Is there any form of technology that really inspires you and helps you in your work? I love my Wacom writing tablet. I illustrate as well as design, so it’s very useful for line drawings. It has a pressure sensitive pad, so I can manipulate the line weights to look like I’m using a japanese brush. My scanner is useful and inspiring because I scan just about anything I find, paper, leaves–anything, manipulate it and use it as a texture in my illustrations or as a graphic in my design work, and sometimes I just prefer to write or draw with a japanese pen or calligraphy pen on paper so I need to scan those into Photoshop.
As a graphic designer you’ve got multiple clients – large and small. How do you organize your space? I’m thinking here of your physical space but also your virtual space? This is probably not the best solution, but for virtual organization, I use Entourage Calendar to remind myself through pop up ‘reminders’ of due dates, etc. For physical organizing, I have a small rolling file next to my desk with files for each client. Anything that has to do with a particular job I’m working on goes into that client’s folder, no matter what it is. Every month I go through the rolling file and take out whatever jobs are finished and put into my ‘deep file’ cabinet on the other side of the office, to make room for upcoming jobs.
What item from your desktop can you not do without? Besides my computer, I can’t do without my drawing pad, brush pens and Uniball micro roller pen. Drawing and doodling helps free my mind of clutter and can sometimes inspire me.

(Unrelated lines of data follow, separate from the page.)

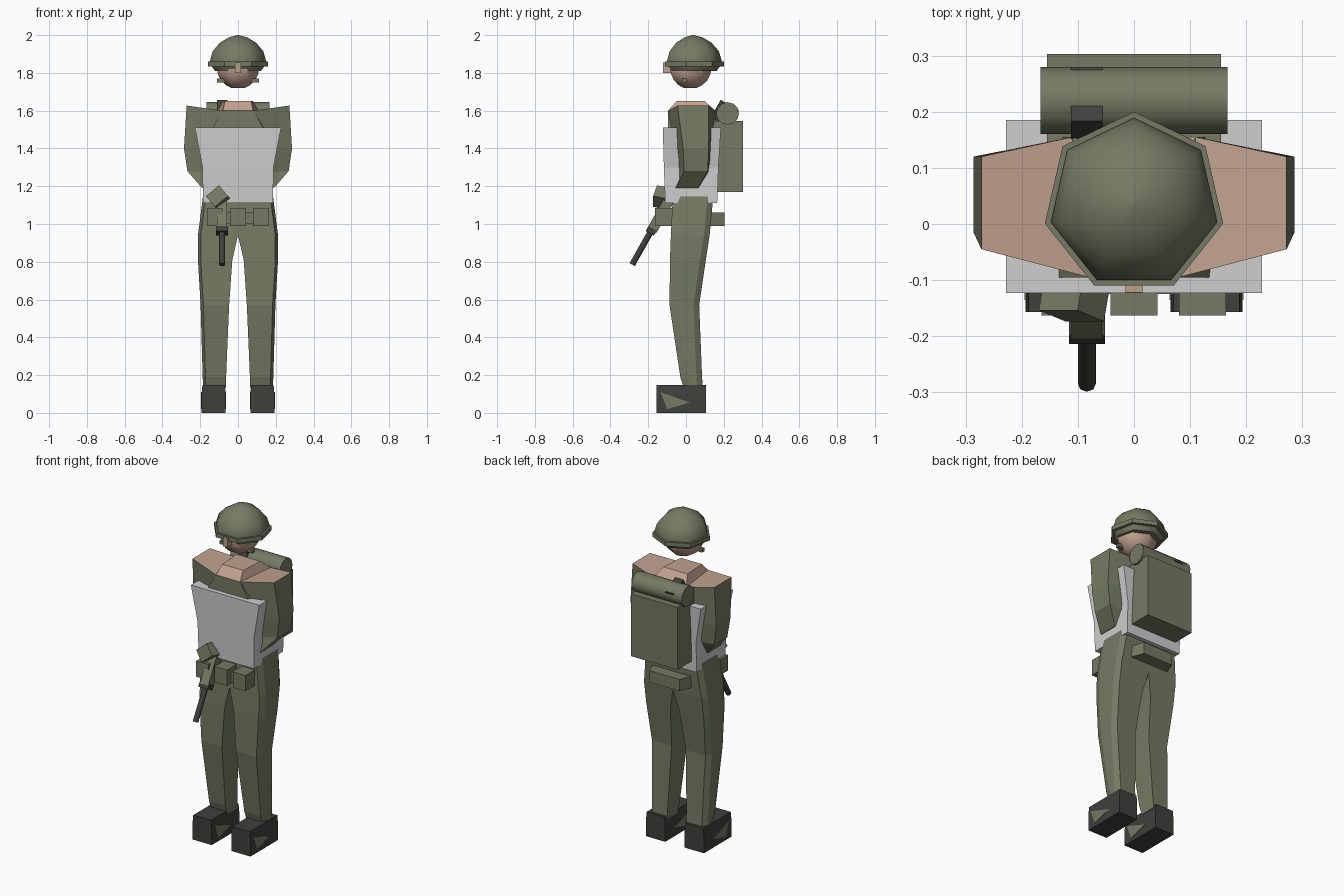
import bpy, bmesh, math
from mathutils import Matrix, Vector

cube = bpy.data.objects.get("Cube")
if cube:
    bpy.data.objects.remove(cube)


def material(name, r, g, b):
    m = bpy.data.materials.new(name)
    m.use_nodes = True
    m.diffuse_color = (r, g, b, 1)
    m.node_tree.nodes["Principled BSDF"].inputs["Base Color"].default_value = (r, g, b, 1)
    return m


GREEN = material("olive green", 0.18, 0.195, 0.125)
SKIN = material("skin", 0.53, 0.36, 0.275)
VEST = material("light grey", 0.62, 0.62, 0.62)
DARK = material("dark grey", 0.05, 0.052, 0.046)


def finish(name, bm, mats, rule=None, smooth=False):
    bmesh.ops.recalc_face_normals(bm, faces=bm.faces)
    if rule:
        for f in bm.faces:
            f.material_index = int(rule(f))
    mesh = bpy.data.meshes.new(name)
    bm.to_mesh(mesh)
    bm.free()
    for m in mats:
        mesh.materials.append(m)
    ob = bpy.data.objects.new(name, mesh)
    bpy.context.collection.objects.link(ob)
    if smooth:
        bpy.ops.object.select_all(action="DESELECT")
        bpy.context.view_layer.objects.active = ob
        ob.select_set(True)
        bpy.ops.object.shade_smooth_by_angle(angle=math.radians(50))
    return ob


def loft(name, rings, mats, rule=None, smooth=False, flip=1):
    """Skin a stack of point rings, closing both ends."""
    bm = bmesh.new()
    rows = [[bm.verts.new((flip * x, y, z)) for x, y, z in ring] for ring in rings]
    n = len(rows[0])
    for a, b in zip(rows, rows[1:]):
        for i in range(n):
            j = (i + 1) % n
            bm.faces.new((a[i], a[j], b[j], b[i]))
    bm.faces.new(rows[0])
    bm.faces.new(rows[-1])
    return finish(name, bm, mats, rule, smooth)


def box(name, x, y, z, mat, frame=Matrix()):
    bm = bmesh.new()
    bmesh.ops.create_cube(bm, size=1)
    for v in bm.verts:
        v.co = frame @ Vector([(lo + hi) / 2 + c * (hi - lo) for c, (lo, hi) in zip(v.co, (x, y, z))])
    return finish(name, bm, [mat])


def tube(name, radius, length, sides, frame, mat, smooth=True):
    bm = bmesh.new()
    bmesh.ops.create_cone(bm, cap_ends=True, segments=sides, radius1=radius,
                          radius2=radius, depth=length, matrix=frame)
    return finish(name, bm, [mat], smooth=smooth)


def heptagon(z, r, cy):
    turn = math.tau / 7
    return [(r * math.sin(i * turn), cy + r * math.cos(i * turn), z) for i in range(7)]


def rect(z, w, front, back):
    return [(-w, front, z), (w, front, z), (w, back, z), (-w, back, z)]


# head, nose and chin strap
head_rings = []
for i in range(1, 10):
    a = math.pi * i / 10
    head_rings.append(heptagon(1.827 - 0.112 * math.cos(a), 0.115 * math.sin(a), 0.02))
loft("head", head_rings, [SKIN], smooth=True)
box("nose", (-0.015, 0.015), (-0.122, -0.07), (1.80, 1.855), SKIN)
box("chin_strap", (-0.11, 0.11), (-0.02, 0.005), (1.75, 1.77), GREEN)

# helmet dome and rim
dome = [(1.81, 0.125), (1.845, 0.15), (1.865, 0.152), (1.915, 0.137), (1.96, 0.098), (1.988, 0.05), (2.0, 0.004)]
loft("helmet", [heptagon(z, r, 0.037) for z, r in dome], [GREEN], smooth=True)
loft("helmet_rim", [heptagon(z, 0.163, 0.037) for z in (1.835, 1.86)], [GREEN])


# chest with bare neck, arms with bare shoulder tops
def bare(face):
    return face.calc_center_median().z > 1.602


def trapezoid(z, front_w, back_w, front, back):
    return [(-front_w, front, z), (front_w, front, z), (back_w, back, z), (-back_w, back, z)]


loft("chest", [trapezoid(1.2, 0.14, 0.14, -0.09, 0.15), trapezoid(1.5, 0.14, 0.14, -0.095, 0.155),
               trapezoid(1.6, 0.08, 0.11, -0.095, 0.155), trapezoid(1.65, 0.07, 0.08, -0.05, 0.10)],
     [GREEN, SKIN], bare)


def arm_ring(z_in, z_out, x_front, x_back, x_out, front, back, out_front, out_back):
    return [(x_front, front, z_in), (x_out, out_front, z_out),
            (x_out, out_back, z_out), (x_back, back, z_in)]


arm = [arm_ring(1.19, 1.19, 0.10, 0.10, 0.19, -0.06, 0.08, -0.055, 0.065),
       arm_ring(1.27, 1.28, 0.10, 0.10, 0.268, -0.06, 0.12, -0.01, 0.115),
       arm_ring(1.40, 1.40, 0.11, 0.11, 0.286, -0.08, 0.14, -0.015, 0.12),
       arm_ring(1.60, 1.627, 0.08, 0.11, 0.272, -0.095, 0.155, -0.045, 0.12)]

# trousers: inner x, outer x, front y, back y at each height
leg = [(0.13, 0.065, 0.185, -0.01, 0.09), (0.19, 0.063, 0.187, -0.03, 0.085),
       (0.57, 0.047, 0.198, -0.087, 0.07), (0.81, 0.03, 0.212, -0.085, 0.105),
       (0.94, 0.0, 0.212, -0.08, 0.125), (1.15, 0.0, 0.185, -0.07, 0.145)]
leg_rings = [[(i, f, z), (o - 0.015, f, z), (o, f + 0.04, z), (o, b - 0.03, z), (o - 0.02, b, z), (i, b, z)]
             for z, i, o, f, b in leg]

patch = [(-0.135, 0.11), (0.02, 0.055), (-0.10, 0.02)]
for side, s in (("left", 1), ("right", -1)):
    loft(side + "_arm", arm, [GREEN, SKIN], bare, flip=s)
    loft(side + "_leg", leg_rings, [GREEN], flip=s)
    boot = [[(0.065 + t, -0.157, z), (0.193 - t, -0.157, z), (0.193 - t, 0.105, z), (0.065 + t, 0.105, z)]
            for z, t in ((0, 0), (0.1, 0), (0.148, 0.005))]
    loft(side + "_boot", boot, [DARK], flip=s)
    # trouser patches showing on the boot sides
    for part, x in (("inner", 0.063), ("outer", 0.19)):
        loft(f"{side}_{part}_boot_patch", [[(x + t, y, z) for y, z in patch] for t in (0, 0.005)],
             [GREEN], flip=s)

# vest
loft("vest", [rect(1.11, 0.185, -0.11, 0.165), rect(1.3, 0.188, -0.117, 0.172),
              rect(1.51, 0.228, -0.123, 0.185)], [VEST])

# belt and pouches
box("belt", (-0.16, 0.16), (-0.125, -0.06), (1.0, 1.06), GREEN)
for name, x in (("right", -0.123), ("middle", 0.0), ("left", 0.122)):
    box(name + "_pouch", (x - 0.042, x + 0.042), (-0.163, -0.07), (0.99, 1.085), GREEN)
loft("rear_belt_pack", [trapezoid(z, 0.135, 0.10, 0.11, 0.205) for z in (0.99, 1.06)], [GREEN])

# backpack and bedroll
box("backpack", (-0.155, 0.155), (0.14, 0.303), (1.17, 1.545), GREEN)
tube("bedroll", 0.06, 0.334, 12, Matrix.Translation((0, 0.22, 1.585)) @ Matrix.Rotation(math.pi / 2, 4, "Y"), GREEN)

# slung rifle, built upward from its muzzle along a tilted axis
rifle = Matrix.Translation((-0.084, -0.285, 0.785)) @ Matrix.Rotation(math.radians(-29.4), 4, "X")
tube("rifle_barrel", 0.016, 0.3, 8, rifle @ Matrix.Translation((0, 0, 0.15)), DARK)
box("rifle_front_block", (-0.032, 0.032), (-0.025, 0.025), (0.19, 0.22), DARK, rifle)
box("rifle_handguard", (-0.027, 0.027), (-0.025, 0.03), (0.21, 0.5), GREEN, rifle)
box("rifle_stock", (-0.028, 0.028), (-0.02, 0.09), (0.7, 0.99), DARK, rifle)

# gripping hand
grip = Matrix.Translation((-0.105, -0.125, 1.14)) @ Matrix.Rotation(math.radians(-40), 4, "Y") @ Matrix.Rotation(math.radians(-15), 4, "X")
box("gripping_hand", (-0.045, 0.045), (-0.04, 0.04), (-0.038, 0.038), GREEN, grip)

What piece of office furniture do you love? Which would you like to replace? I love my old metal office desk and my Aeron Chair. The desk is the right size for me and I like how solid it is, the little bit of history behind it, and that I got my hands dirty taking care of refinishing it myself. I like the way my chair looks and how incredibly comfortable it is.
I don’t think there’s anything I’d like to replace, but I’d like to put up shelves on the wall to my right so I can easily see items that inspire me. Right now I have to turn around to look at my books and things I bought while traveling. I like warm things, like wood and clay.
What inspires you? Old, worn books, looking out my office window at our tall Australian paper bark trees, books I’m reading ….It really depends on where my head is at the time. Right now, I’m inspired by Shakespeare, Johnny Cash, Van Gogh, watching my 5-year old daughter draw her detailed, imaginative scenes, the intensity of playing in my Sunday soccer games!